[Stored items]
▶
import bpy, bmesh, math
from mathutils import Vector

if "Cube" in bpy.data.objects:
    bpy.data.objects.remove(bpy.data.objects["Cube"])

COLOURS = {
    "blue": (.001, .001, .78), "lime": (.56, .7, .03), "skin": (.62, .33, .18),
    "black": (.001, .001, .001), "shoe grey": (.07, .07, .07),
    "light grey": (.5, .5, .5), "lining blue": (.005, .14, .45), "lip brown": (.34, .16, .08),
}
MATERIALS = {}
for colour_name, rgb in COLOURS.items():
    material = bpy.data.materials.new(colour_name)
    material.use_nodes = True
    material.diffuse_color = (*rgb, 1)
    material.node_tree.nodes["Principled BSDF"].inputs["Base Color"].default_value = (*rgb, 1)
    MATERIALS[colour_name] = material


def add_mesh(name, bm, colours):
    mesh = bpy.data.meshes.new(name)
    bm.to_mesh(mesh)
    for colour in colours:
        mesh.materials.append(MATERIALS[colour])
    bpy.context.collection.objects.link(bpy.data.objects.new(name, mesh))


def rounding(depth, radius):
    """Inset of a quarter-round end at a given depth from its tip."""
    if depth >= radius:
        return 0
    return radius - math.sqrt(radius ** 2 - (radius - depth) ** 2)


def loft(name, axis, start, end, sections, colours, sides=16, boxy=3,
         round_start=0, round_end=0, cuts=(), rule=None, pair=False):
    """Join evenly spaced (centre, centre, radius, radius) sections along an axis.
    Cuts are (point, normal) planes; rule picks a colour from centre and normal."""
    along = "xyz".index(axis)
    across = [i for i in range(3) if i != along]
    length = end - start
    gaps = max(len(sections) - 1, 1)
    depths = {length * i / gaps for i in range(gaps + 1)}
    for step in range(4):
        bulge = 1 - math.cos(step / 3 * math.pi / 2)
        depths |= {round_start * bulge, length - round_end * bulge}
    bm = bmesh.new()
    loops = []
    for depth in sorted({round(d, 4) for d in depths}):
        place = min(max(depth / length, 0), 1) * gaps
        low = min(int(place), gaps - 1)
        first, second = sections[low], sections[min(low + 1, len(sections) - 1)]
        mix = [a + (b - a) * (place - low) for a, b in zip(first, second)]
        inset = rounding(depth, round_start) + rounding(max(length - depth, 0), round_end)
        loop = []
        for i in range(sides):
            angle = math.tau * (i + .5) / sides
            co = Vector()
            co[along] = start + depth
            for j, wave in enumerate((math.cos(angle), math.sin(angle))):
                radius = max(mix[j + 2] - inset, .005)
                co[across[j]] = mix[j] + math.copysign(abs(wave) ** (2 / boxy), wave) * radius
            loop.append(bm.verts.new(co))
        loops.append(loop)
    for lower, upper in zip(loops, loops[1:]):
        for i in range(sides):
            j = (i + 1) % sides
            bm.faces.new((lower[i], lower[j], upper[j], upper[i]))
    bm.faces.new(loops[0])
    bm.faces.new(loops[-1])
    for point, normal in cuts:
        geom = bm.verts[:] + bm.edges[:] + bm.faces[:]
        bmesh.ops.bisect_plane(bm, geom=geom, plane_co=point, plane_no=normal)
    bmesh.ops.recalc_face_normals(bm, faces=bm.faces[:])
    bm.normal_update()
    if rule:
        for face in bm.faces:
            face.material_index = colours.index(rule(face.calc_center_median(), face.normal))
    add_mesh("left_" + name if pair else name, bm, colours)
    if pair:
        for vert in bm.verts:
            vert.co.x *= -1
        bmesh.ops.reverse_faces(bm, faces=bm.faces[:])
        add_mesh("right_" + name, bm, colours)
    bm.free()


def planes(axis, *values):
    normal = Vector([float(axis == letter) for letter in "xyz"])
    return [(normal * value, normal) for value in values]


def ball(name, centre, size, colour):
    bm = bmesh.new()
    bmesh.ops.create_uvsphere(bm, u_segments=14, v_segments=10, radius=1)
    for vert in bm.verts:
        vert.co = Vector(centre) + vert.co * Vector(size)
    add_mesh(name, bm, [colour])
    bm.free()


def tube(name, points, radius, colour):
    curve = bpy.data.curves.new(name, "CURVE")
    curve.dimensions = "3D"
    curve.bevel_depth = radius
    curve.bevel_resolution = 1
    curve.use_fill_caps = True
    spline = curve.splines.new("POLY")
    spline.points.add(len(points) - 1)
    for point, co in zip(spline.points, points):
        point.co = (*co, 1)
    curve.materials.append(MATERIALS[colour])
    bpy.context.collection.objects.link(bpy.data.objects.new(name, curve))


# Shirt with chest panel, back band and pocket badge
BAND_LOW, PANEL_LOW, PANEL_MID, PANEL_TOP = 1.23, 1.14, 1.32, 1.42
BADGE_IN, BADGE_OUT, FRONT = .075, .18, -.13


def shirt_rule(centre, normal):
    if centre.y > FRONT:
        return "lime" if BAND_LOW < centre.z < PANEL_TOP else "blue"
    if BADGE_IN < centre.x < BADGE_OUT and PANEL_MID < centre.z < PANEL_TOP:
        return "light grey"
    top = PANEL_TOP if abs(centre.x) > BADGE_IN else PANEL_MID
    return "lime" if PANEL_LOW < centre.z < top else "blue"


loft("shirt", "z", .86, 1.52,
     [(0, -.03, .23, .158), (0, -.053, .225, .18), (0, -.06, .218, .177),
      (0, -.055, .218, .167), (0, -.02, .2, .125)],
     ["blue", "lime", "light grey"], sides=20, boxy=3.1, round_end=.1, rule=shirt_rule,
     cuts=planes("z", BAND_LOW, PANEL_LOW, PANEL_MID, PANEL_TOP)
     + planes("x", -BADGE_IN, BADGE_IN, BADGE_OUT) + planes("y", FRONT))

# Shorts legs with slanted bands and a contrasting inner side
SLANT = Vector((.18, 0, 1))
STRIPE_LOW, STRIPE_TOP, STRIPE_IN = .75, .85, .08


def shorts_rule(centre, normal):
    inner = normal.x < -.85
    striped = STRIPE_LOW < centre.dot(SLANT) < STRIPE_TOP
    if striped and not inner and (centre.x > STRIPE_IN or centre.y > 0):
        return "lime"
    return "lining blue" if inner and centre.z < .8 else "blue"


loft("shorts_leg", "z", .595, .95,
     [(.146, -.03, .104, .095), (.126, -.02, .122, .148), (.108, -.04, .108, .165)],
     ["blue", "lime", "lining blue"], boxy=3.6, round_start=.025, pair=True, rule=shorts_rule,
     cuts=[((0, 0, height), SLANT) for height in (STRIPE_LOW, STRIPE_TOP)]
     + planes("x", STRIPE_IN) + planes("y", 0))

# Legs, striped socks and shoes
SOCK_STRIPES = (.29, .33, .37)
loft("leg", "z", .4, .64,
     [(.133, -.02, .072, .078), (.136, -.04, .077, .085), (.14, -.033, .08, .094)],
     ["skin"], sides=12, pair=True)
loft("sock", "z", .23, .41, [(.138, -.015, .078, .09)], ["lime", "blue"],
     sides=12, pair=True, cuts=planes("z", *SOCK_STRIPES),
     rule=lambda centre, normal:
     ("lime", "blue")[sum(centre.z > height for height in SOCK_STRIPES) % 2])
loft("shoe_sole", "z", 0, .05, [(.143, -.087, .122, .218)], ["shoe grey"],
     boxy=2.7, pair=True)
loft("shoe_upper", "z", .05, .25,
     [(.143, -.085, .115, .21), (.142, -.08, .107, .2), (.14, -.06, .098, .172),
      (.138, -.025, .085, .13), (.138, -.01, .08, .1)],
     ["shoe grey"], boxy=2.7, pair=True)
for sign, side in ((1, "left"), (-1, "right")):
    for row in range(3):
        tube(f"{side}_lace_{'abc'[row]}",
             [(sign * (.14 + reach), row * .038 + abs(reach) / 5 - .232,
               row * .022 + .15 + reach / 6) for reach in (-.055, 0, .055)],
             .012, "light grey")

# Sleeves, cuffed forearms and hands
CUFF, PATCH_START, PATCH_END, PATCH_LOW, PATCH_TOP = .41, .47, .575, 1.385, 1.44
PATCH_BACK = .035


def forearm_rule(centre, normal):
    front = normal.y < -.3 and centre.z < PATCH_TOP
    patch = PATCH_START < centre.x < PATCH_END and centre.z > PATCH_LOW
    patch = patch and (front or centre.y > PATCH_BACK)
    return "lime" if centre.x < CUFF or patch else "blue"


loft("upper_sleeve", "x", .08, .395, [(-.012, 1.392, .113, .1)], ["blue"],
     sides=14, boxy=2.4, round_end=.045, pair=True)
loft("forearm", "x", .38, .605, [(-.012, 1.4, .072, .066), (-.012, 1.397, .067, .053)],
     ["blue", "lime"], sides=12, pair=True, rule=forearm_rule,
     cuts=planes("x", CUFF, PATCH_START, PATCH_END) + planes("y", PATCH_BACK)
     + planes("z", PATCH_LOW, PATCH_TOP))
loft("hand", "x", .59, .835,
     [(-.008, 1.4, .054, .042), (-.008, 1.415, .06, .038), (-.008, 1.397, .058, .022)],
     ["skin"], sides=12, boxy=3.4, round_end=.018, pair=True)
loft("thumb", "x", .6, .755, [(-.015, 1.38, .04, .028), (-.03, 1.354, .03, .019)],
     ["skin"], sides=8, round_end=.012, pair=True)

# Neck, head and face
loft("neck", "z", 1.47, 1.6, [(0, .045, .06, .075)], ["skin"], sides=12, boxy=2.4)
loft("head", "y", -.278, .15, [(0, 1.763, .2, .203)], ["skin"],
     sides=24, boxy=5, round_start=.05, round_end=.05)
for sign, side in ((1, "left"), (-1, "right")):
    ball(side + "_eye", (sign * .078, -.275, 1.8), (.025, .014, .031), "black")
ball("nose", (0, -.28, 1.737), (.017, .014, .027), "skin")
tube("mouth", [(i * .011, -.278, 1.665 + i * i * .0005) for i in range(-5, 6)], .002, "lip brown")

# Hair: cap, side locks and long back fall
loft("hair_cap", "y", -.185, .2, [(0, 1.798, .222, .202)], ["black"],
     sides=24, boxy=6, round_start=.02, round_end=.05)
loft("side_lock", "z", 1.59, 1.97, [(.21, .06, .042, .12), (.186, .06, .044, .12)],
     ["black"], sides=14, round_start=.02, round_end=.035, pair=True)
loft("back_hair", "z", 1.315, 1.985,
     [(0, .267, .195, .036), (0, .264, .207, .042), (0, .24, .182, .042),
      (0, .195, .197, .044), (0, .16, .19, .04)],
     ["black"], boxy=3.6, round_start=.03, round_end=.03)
◀
Your task is to reproduce the entries exactly, starting at the first line and ending with the line containing "low = min(int(place), gaps - 1)".

Exercise result —
import bpy, bmesh, math
from mathutils import Vector

if "Cube" in bpy.data.objects:
    bpy.data.objects.remove(bpy.data.objects["Cube"])

COLOURS = {
    "blue": (.001, .001, .78), "lime": (.56, .7, .03), "skin": (.62, .33, .18),
    "black": (.001, .001, .001), "shoe grey": (.07, .07, .07),
    "light grey": (.5, .5, .5), "lining blue": (.005, .14, .45), "lip brown": (.34, .16, .08),
}
MATERIALS = {}
for colour_name, rgb in COLOURS.items():
    material = bpy.data.materials.new(colour_name)
    material.use_nodes = True
    material.diffuse_color = (*rgb, 1)
    material.node_tree.nodes["Principled BSDF"].inputs["Base Color"].default_value = (*rgb, 1)
    MATERIALS[colour_name] = material


def add_mesh(name, bm, colours):
    mesh = bpy.data.meshes.new(name)
    bm.to_mesh(mesh)
    for colour in colours:
        mesh.materials.append(MATERIALS[colour])
    bpy.context.collection.objects.link(bpy.data.objects.new(name, mesh))


def rounding(depth, radius):
    """Inset of a quarter-round end at a given depth from its tip."""
    if depth >= radius:
        return 0
    return radius - math.sqrt(radius ** 2 - (radius - depth) ** 2)


def loft(name, axis, start, end, sections, colours, sides=16, boxy=3,
         round_start=0, round_end=0, cuts=(), rule=None, pair=False):
    """Join evenly spaced (centre, centre, radius, radius) sections along an axis.
    Cuts are (point, normal) planes; rule picks a colour from centre and normal."""
    along = "xyz".index(axis)
    across = [i for i in range(3) if i != along]
    length = end - start
    gaps = max(len(sections) - 1, 1)
    depths = {length * i / gaps for i in range(gaps + 1)}
    for step in range(4):
        bulge = 1 - math.cos(step / 3 * math.pi / 2)
        depths |= {round_start * bulge, length - round_end * bulge}
    bm = bmesh.new()
    loops = []
    for depth in sorted({round(d, 4) for d in depths}):
        place = min(max(depth / length, 0), 1) * gaps
        low = min(int(place), gaps - 1)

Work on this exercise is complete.